            We recruited individuals (N=227) who had completed a LEAP training within the last month and asked them to evaluate their relationship with and quality of life of their relative during the two weeks prior to the LEAP training. A second wave of evaluation was conducted at three months post training (N=88) with respondents focusing on the present time.

            Questions assessing alliance and perceived emotional experience of the relative developed for a previous LEAP study for which factor analysis showed reliable factor structures aligned with the constructs were used.  Medication adherence was assessed with a slightly modified version of the Clinician Rating Scale by Kemp et al.. Questions focused on the Stages of Change Model assessed motivation toward taking medication, staying connected with one’s family, employment, housing, and recovery if the relative also struggles with substance abuse.  Social engagement, interpersonal relationships, social activities, recreation, and independence questions were included.

            The results show statistically significant improvement in alliance, interpersonal relationships, social activities, and independence.  Qualitative findings based on open ended questions regarding quality of the relationship and the relative’s life goals are also in the hypothesized direction.

Review of the Relevant Research Literature

Amador, X, Arango C, “Lack of Insight, Searching the Core of Psychoses.” (Guest Editors).Schizophrenia Bulletin, 37(1), 2011.

Amador, X, et al., “Awareness of illness in schizophrenia.” Schizophrenia Bulletin, 17(1): 113-132, 1991.

Amador X, Andreasen NC, “Awareness of illness in schizophrenia, schizoaffective and mood disorders.” Archives of General Psychiatry, 51(10):826-836, 1994.

Amador, X, I Am Not Sick, I Don’t Need Help! New York: Vida Press; 2000.

Amador, X, I Am Not Sick, I Don’t Need Help! How To Help Someone With Mental Illness Accept Treatment. New York: Vida Press; 2012.

Amador, X, I Am Not Sick, I Don’t Need Help! How To Help Someone Accept Treatment. New York: Vida Press; 2020.

Amador, X, & David, A. S. (Eds.). Insight and Psychosis: Awareness of Illness In Schizophrenia and Related Disorders (2nd ed.). New York, US: Oxford University Press; 2004.

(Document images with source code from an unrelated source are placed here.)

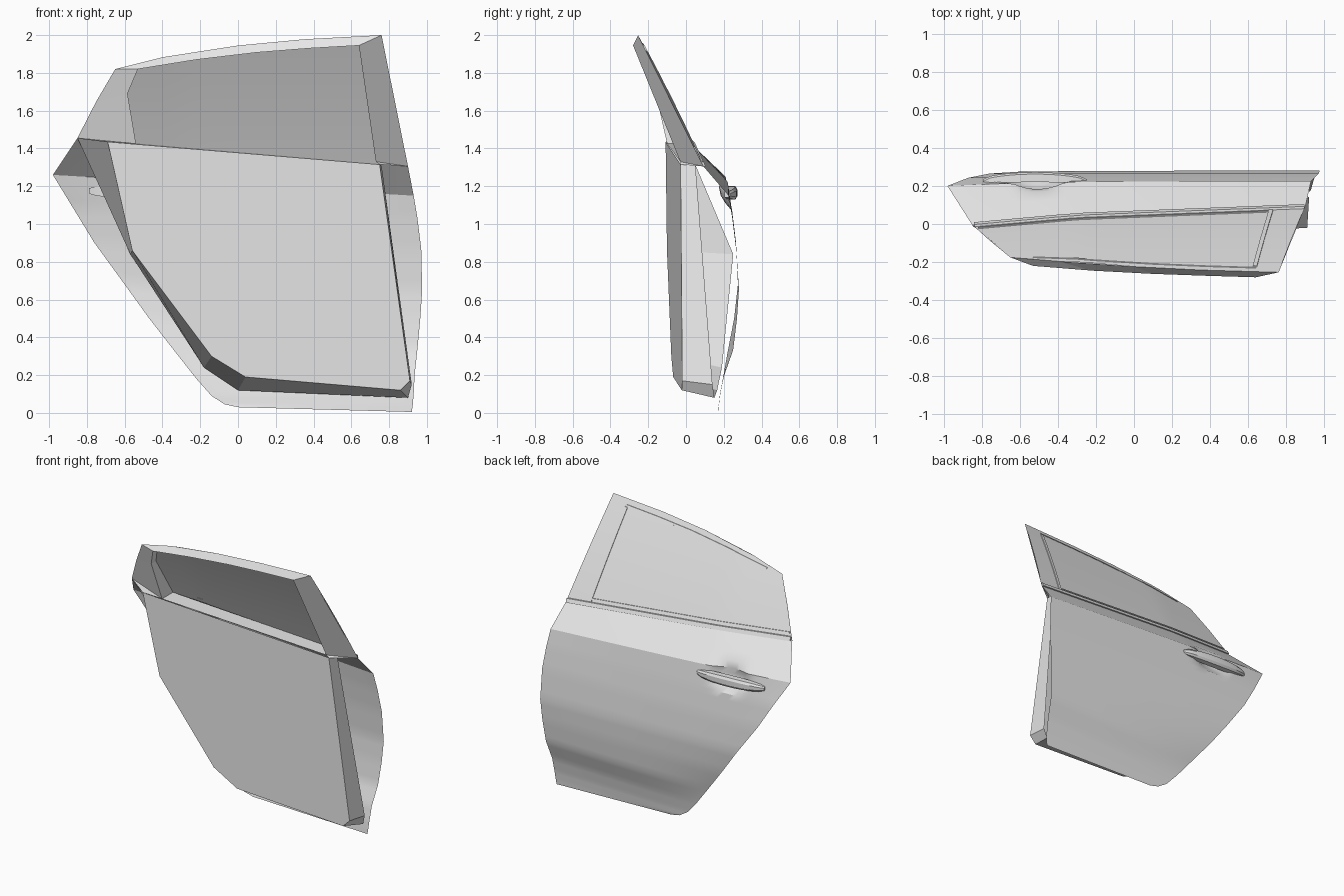
import bpy
import bmesh
from math import sin, pi, hypot
from mathutils import Vector

default = bpy.data.objects.get("Cube")
if default:
    bpy.data.objects.remove(default, do_unlink=True)

paint = bpy.data.materials.new("light_grey_paint")
paint.use_nodes = True
colour = (0.8, 0.8, 0.8, 1)
paint.diffuse_color = colour
paint.node_tree.nodes["Principled BSDF"].inputs["Base Color"].default_value = colour


def make_object(name, bm, smooth=False, recalc=True):
    """Turn a bmesh into a named, painted object."""
    bmesh.ops.remove_doubles(bm, verts=bm.verts, dist=0.0002)
    if recalc:
        bmesh.ops.recalc_face_normals(bm, faces=bm.faces)
    mesh = bpy.data.meshes.new(name)
    bm.to_mesh(mesh)
    bm.free()
    mesh.materials.append(paint)
    obj = bpy.data.objects.new(name, mesh)
    bpy.context.collection.objects.link(obj)
    if smooth:
        bpy.ops.object.select_all(action="DESELECT")
        obj.select_set(True)
        bpy.context.view_layer.objects.active = obj
        bpy.ops.object.shade_smooth_by_angle(angle=0.5)
    return obj


def bridge(bm, rows, closed=False):
    """Join successive rows of points with quads."""
    grid = [[bm.verts.new(p) for p in row] for row in rows]
    for low, high in zip(grid, grid[1:]):
        count = len(low)
        for i in range(count if closed else count - 1):
            j = (i + 1) % count
            bm.faces.new((low[j], low[i], high[i], high[j]))
    return grid


def lerp(a, b, t):
    return a + (b - a) * t


def window_y(x, z):
    """Depth of the inward leaning outer window surface."""
    h = z - 1.31
    return 0.09 - 0.45 * h - 0.07 * h * h - 0.05 * max(0, -x - 0.3)


def on_window(x, z, lift=0.0):
    return Vector((x, window_y(x, z) + lift, z))


BELT_FRONT, BELT_REAR = (-0.85, 1.455), (0.9, 1.305)


def belt(u):
    return on_window(lerp(BELT_FRONT[0], BELT_REAR[0], u), lerp(BELT_FRONT[1], BELT_REAR[1], u))


# Outer skin: front x, z, y and rear x, z, y at each height
skin_rows = [
    (0, .03, .17, .92, .005, .17),
    (-.07, .045, .175, .925, .04, .173),
    (-.14, .09, .18, .93, .1, .18),
    (-.22, .18, .195, .935, .2, .2),
    (-.33, .32, .22, .95, .34, .25),
    (-.47, .5, .255, .965, .5, .27),
    (-.6, .68, .275, .975, .65, .28),
    (-.76, .9, .265, .97, .87, .265),
    (-.87, 1.08, .243, .95, 1.03, .245),
    (-.98, 1.26, .2, .93, 1.15, .225),
]
COLUMNS, STEPS = 60, 4
units = [i / COLUMNS for i in range(COLUMNS + 1)]
rows = [[Vector((lerp(a, d, u), lerp(f, c, (1 - u) ** 4), lerp(b, e, u))) for u in units]
        for a, b, c, d, e, f in skin_rows]
rows.append([belt(u) for u in units])
fine = [[p.lerp(q, s / STEPS) for p, q in zip(low, high)]
        for low, high in zip(rows, rows[1:]) for s in range(STEPS)] + [rows[-1]]
# Finger recess behind the handle
for row in fine:
    for p in row:
        r = hypot((p.x + 0.51) / 0.17, (p.z - 1.175) / 0.1)
        if r < 1:
            p.y -= 0.05 * (1 - r * r)
bm = bmesh.new()
bridge(bm, fine)
make_object("outer_skin", bm, smooth=True, recalc=False)

# Window frame: outer x, z then inner x, z, y
frame = [
    (-.85, 1.455, -.54, 1.425, -.1),
    (-.75, 1.65, -.585, 1.69, -.16),
    (-.65, 1.82, -.53, 1.82, -.22),
    (-.4, 1.883, -.22, 1.87, -.245),
    (0, 1.945, .1, 1.908, -.262),
    (.35, 1.978, .38, 1.93, -.272),
    (.76, 2, .64, 1.945, -.28),
    (.9, 1.305, .73, 1.33, -.03),
]
outer = [on_window(f[0], f[1]) for f in frame]
inner = [Vector((f[2], f[4], f[3])) for f in frame]
seat = [on_window(p.x, p.z) for p in inner]
bm = bmesh.new()
bridge(bm, [outer, inner])
make_object("window_frame", bm, recalc=False)
bm = bmesh.new()
bridge(bm, [inner, seat], closed=True)
make_object("window_reveal", bm)

# Outer window sheet between the belt and the roof edge
top_edge = outer[2:7]


def roof_edge(u):
    t = u * (len(top_edge) - 1)
    i = min(int(t), len(top_edge) - 2)
    return top_edge[i].lerp(top_edge[i + 1], t - i)


sheet = []
for k in range(9):
    sheet.append([])
    for u in units[::3]:
        p = belt(u).lerp(roof_edge(u), k / 8)
        sheet[-1].append(on_window(p.x, p.z))
bm = bmesh.new()
bridge(bm, sheet)
make_object("window_sheet", bm, smooth=True, recalc=False)


# Trim strips that follow the window surface
def strip(name, path, width, lift):
    bm = bmesh.new()
    for (xa, za), (xb, zb) in zip(path, path[1:]):
        length = hypot(xb - xa, zb - za)
        nx, nz = (za - zb) / length * width / 2, (xb - xa) / length * width / 2
        sections = []
        for i in range(13):
            x, z = lerp(xa, xb, i / 12), lerp(za, zb, i / 12)
            sections.append([on_window(x + s * nx, z + s * nz, d)
                             for s, d in ((-1, 0), (-1, lift), (1, lift), (1, 0))])
        grid = bridge(bm, sections, closed=True)
        bm.faces.new(grid[0])
        bm.faces.new(grid[-1])
    make_object(name, bm)


strip("belt_moulding", [(-.84, 1.465), (.895, 1.318)], 0.026, 0.012)
strip("window_lower_seal", [(-.82, 1.497), (.72, 1.365)], 0.01, 0.005)
strip("window_rear_seal", [(.72, 1.35), (.635, 1.945)], 0.022, 0.005)
strip("window_top_seal", [(f[2], f[3] + 0.01) for f in frame[2:7]], 0.008, 0.004)


# Flat inner panel and the walls that run out to the skin
def panel_point(x, z):
    return Vector((x, -0.07 + 0.055 * x, z))


panel = [panel_point(x, z) for x, z in (
    (-.69, 1.435), (-.56, .86), (-.14, .3), (.04, .19), (.86, .12), (.91, .17), (.75, 1.315))]
rim = [Vector(p) for p in (
    (-.85, -.01, 1.455), (-.57, .25, .84), (-.18, .19, .24), (0, .165, .12),
    (.9, .15, .08), (.92, .14, .15), (.76, .05, 1.31))]
bm = bmesh.new()
bm.faces.new([bm.verts.new(p) for p in panel])
make_object("inner_panel", bm, recalc=False)
bm = bmesh.new()
bridge(bm, [rim, panel])
make_object("inner_walls", bm)
# Top closure from panel to frame foot
bm = bmesh.new()
bm.faces.new([bm.verts.new(p) for p in (panel[0], inner[0], outer[0])])
bm.faces.new([bm.verts.new(p) for p in (panel[-1], outer[-1], inner[-1])])
make_object("panel_top_corners", bm, recalc=False)

# Door handle: a tapered grip bowed away from the skin
bm = bmesh.new()
sections = []
for i in range(17):
    t = i / 16
    bow = sin(pi * t) ** 0.5
    x = lerp(-.25, -.79, t)
    z = lerp(1.155, 1.175, t)
    h = 0.014 + 0.02 * bow
    back, front = 0.205 + 0.015 * bow, 0.235 + 0.037 * bow
    sections.append([(x, back, z - h), (x, front - 0.01, z - h), (x, front, z - h * 0.5),
                     (x, front, z + h * 0.5), (x, front - 0.01, z + h), (x, back, z + h)])
grid = bridge(bm, sections, closed=True)
bm.faces.new(grid[0])
bm.faces.new(grid[-1])
make_object("door_handle", bm, smooth=True)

Lasser, R.A., et al. A New Psychosocial Tool [LEAP] for Gaining Patient Understanding and Acceptance of Long-acting Injectable Antipsychotic Therapy, Psychiatry (Edgemont) 2009;6(4)

Amador X, Reshmi P, Defending the Unabomber: Anosognosia and Schizophrenia. PsychiatricQuarterly, 71(4): 363-370, 2000.

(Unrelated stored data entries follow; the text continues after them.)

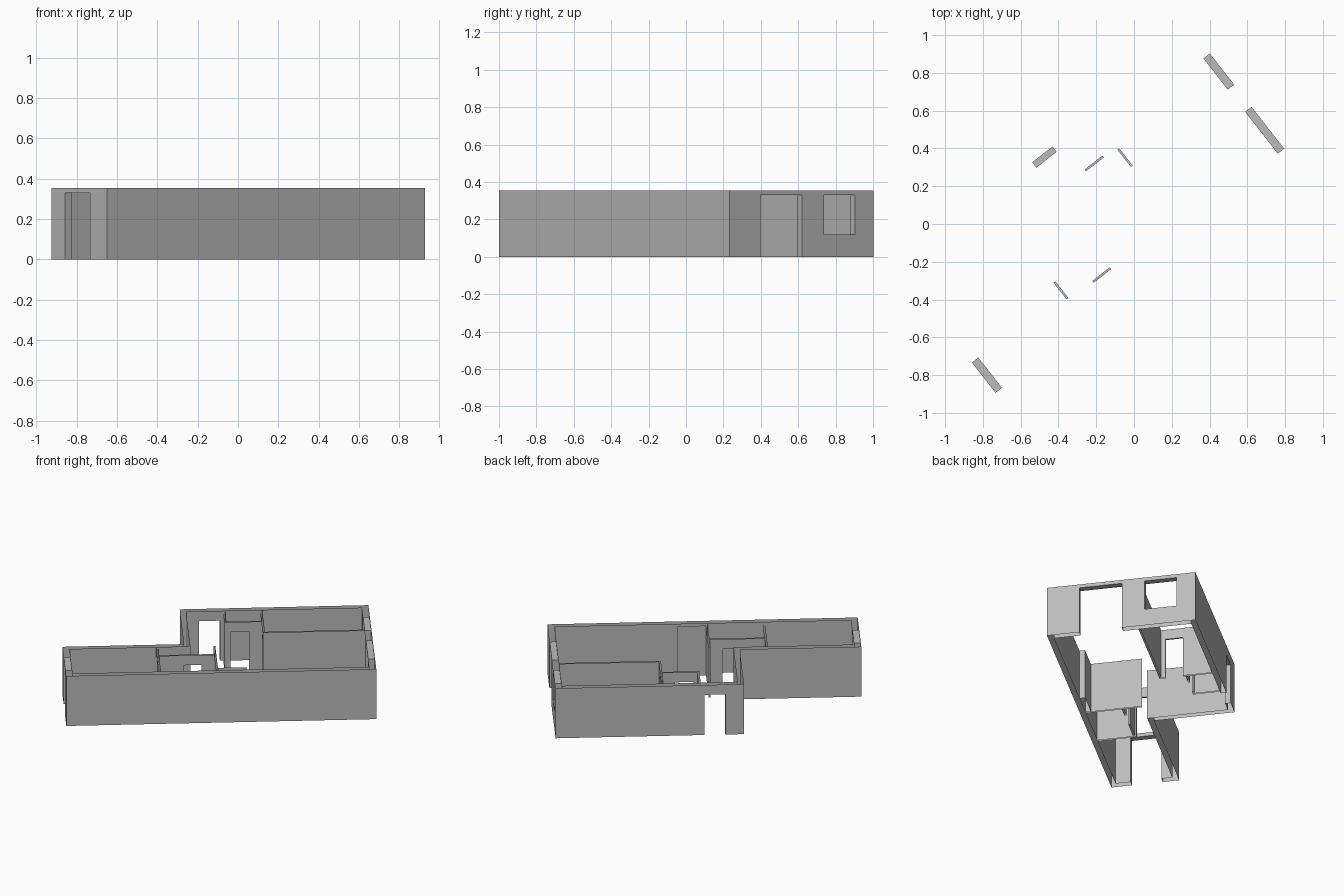
import bpy, bmesh
from math import radians
from mathutils import Matrix

if "Cube" in bpy.data.objects:
    bpy.data.objects.remove(bpy.data.objects["Cube"], do_unlink=True)

H = 0.355          # wall height
DOOR = 0.285       # inner and entrance door height
TALL = 0.33        # head of glazed openings
T = 0.012          # partition thickness
# Plan coordinates: u along the long wall, v across, turned onto the site
SITE = Matrix.Translation((-0.65, -1.0, 0)) @ Matrix.Rotation(radians(38), 4, 'Z')

plaster = bpy.data.materials.new("plaster_grey")
plaster.use_nodes = True
GREY = (0.5, 0.5, 0.5, 1)
plaster.diffuse_color = GREY
plaster.node_tree.nodes["Principled BSDF"].inputs["Base Color"].default_value = GREY


def prism(name, outline, z0=0.0, z1=H):
    """Extrude a plan outline into a solid."""
    bm = bmesh.new()
    base = bm.faces.new([bm.verts.new((u, v, z0)) for u, v in outline])
    top = bmesh.ops.extrude_face_region(bm, geom=[base])["geom"]
    bmesh.ops.translate(bm, vec=(0, 0, z1 - z0),
                        verts=[g for g in top if isinstance(g, bmesh.types.BMVert)])
    bmesh.ops.recalc_face_normals(bm, faces=bm.faces)
    me = bpy.data.meshes.new(name)
    bm.to_mesh(me)
    bm.free()
    ob = bpy.data.objects.new(name, me)
    bpy.context.collection.objects.link(ob)
    return ob


def block(name, u0, u1, v0, v1, z0=0.0, z1=H):
    return prism(name, [(u0, v0), (u1, v0), (u1, v1), (u0, v1)], z0, z1)


def combine(ob, tools, operation):
    for tool in tools:
        mod = ob.modifiers.new(operation.lower(), 'BOOLEAN')
        mod.operation, mod.object, mod.solver = operation, tool, 'EXACT'


def finish(ob, tools):
    """Apply the cuts, leave walls open at top and bottom, place on site."""
    bpy.context.view_layer.update()
    dg = bpy.context.evaluated_depsgraph_get()
    me = bpy.data.meshes.new_from_object(ob.evaluated_get(dg))
    ob.modifiers.clear()
    ob.data = me
    bm = bmesh.new()
    bm.from_mesh(me)
    caps = [f for f in bm.faces if abs(f.normal.z) > 0.9
            and min(f.calc_center_median().z, H - f.calc_center_median().z) < 0.002]
    bmesh.ops.delete(bm, geom=caps, context='FACES')
    bm.transform(SITE)
    bm.to_mesh(me)
    bm.free()
    me.materials.clear()
    me.materials.append(plaster)
    for p in me.polygons:
        p.material_index = 0
    for tool in tools:
        bpy.data.objects.remove(tool, do_unlink=True)


# Outer shell: stepped outline, hollowed, with openings
outer = prism("outer_walls", [(0, 0), (2, 0), (2, 0.977), (0.784, 0.977),
                              (0.784, 0.446), (0, 0.446)])
rooms = prism("rooms_cutter", [(0.043, 0.036), (1.957, 0.036), (1.957, 0.941),
                               (0.822, 0.941), (0.822, 0.41), (0.043, 0.41)], -0.1, H + 0.1)
openings = [
    rooms,
    block("left_end_door", -0.1, 0.1, 0.135, 0.338, -0.1, TALL),
    block("right_end_door", 1.9, 2.1, 0.213, 0.493, -0.1, TALL),
    block("right_end_window", 1.9, 2.1, 0.643, 0.852, 0.12, TALL),
    block("entrance_door", 0.905, 1.04, 0.9, 1.1, -0.1, DOOR),
]
combine(outer, openings, 'DIFFERENCE')
finish(outer, openings)


def partition(name, axis, at, start, end, door=None):
    """Thin wall running along u or v, with an optional doorway."""
    def part(label, a, b, half, z0, z1):
        if axis == 'u':
            return block(label, a, b, at - half, at + half, z0, z1)
        return block(label, at - half, at + half, a, b, z0, z1)
    wall = part(name, start, end, T / 2, 0, H)
    cuts = [part("doorway", *door, 0.03, -0.1, DOOR)] if door else []
    combine(wall, cuts, 'DIFFERENCE')
    finish(wall, cuts)


# Partitions between rooms
partition("left_room_wall", 'v', 0.607, 0.036, 0.41, (0.294, 0.405))
partition("small_room_wall", 'u', 0.28, 0.613, 0.97, (0.769, 0.886))
partition("hall_wall", 'v', 0.976, 0.036, 0.408)
partition("closet_side_wall", 'v', 1.068, 0.764, 0.941)
partition("closet_front_wall", 'u', 0.77, 1.074, 1.301, (1.10, 1.22))
partition("bedroom_side_wall", 'v', 1.307, 0.594, 0.941, (0.636, 0.751))
partition("bedroom_front_wall", 'u', 0.60, 1.313, 1.957)

# Shallow service shaft against the long wall
shaft = block("service_shaft", 0.982, 1.165, 0.036, 0.073)
finish(shaft, [])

Arango, C, et al., Relationship of Awareness of Dyskinesia in Schizophrenia to Insight Into Mental Illness The American Journal of Psychiatry, 156:1097-1099, 1999.

Caracci, G, et al., Subjective awareness of abnormal involuntary movements in chronicschizophrenic patients. American Journal of Psychiatry, 147:295-298, 1990.

Diagnostic and Statistical Manual of Mental Disorders. 4th ed. (Text Revision). Washington,DC, American Psychiatric Association Press, 2000. Pg. 304. 

Diagnostic and Statistical Manual of Mental Disorders. 5th ed. Washington DC, American Psychiatric Association Press, 2013. Pg. 101.

Holt, G., Speicher, H., & Amador, X. (2023, August 3-5). Assessing the Efficacy of a Program Designed to Engage Patients with Poor Insight Into Illness [Poster Presentation]. American Psychological Association, Washington, D.C., United States.

Ihm, M, A Fidelity Study of Listen-Empathize-Agree-Partner (LEAP) with Assertive Community Treatment (ACT) Mental Health Clinicians, Columbia University, Dissertation Abstracts International, 2012.

Paillot, C. et al., Double Blind, Randomized, Controlled Study of [LEAP] A Psychotherapy Designed To Improve Motivation for Change, Insight into Schizophrenia and Adherence to Medication.Schizophrenia Bulletin, 35 (suppl 1): 343, 2009.

Tremeau, F, et al., “Insight and anosognosia of tardive dyskinesia in schizophrenia.”Schizophrenia Research, 24(1):273, 1997.

Young DA, et al., Unawareness of illness and neuropsychological performance in chronicschizophrenia. Schizophrenia Research, 10(2): 117-124, 1999.

Zygmunt, A, et al., Interventions to Improve Medication Adherence in Schizophrenia AmericanJournal of Psychiatry, 159:1653-1664, 2002.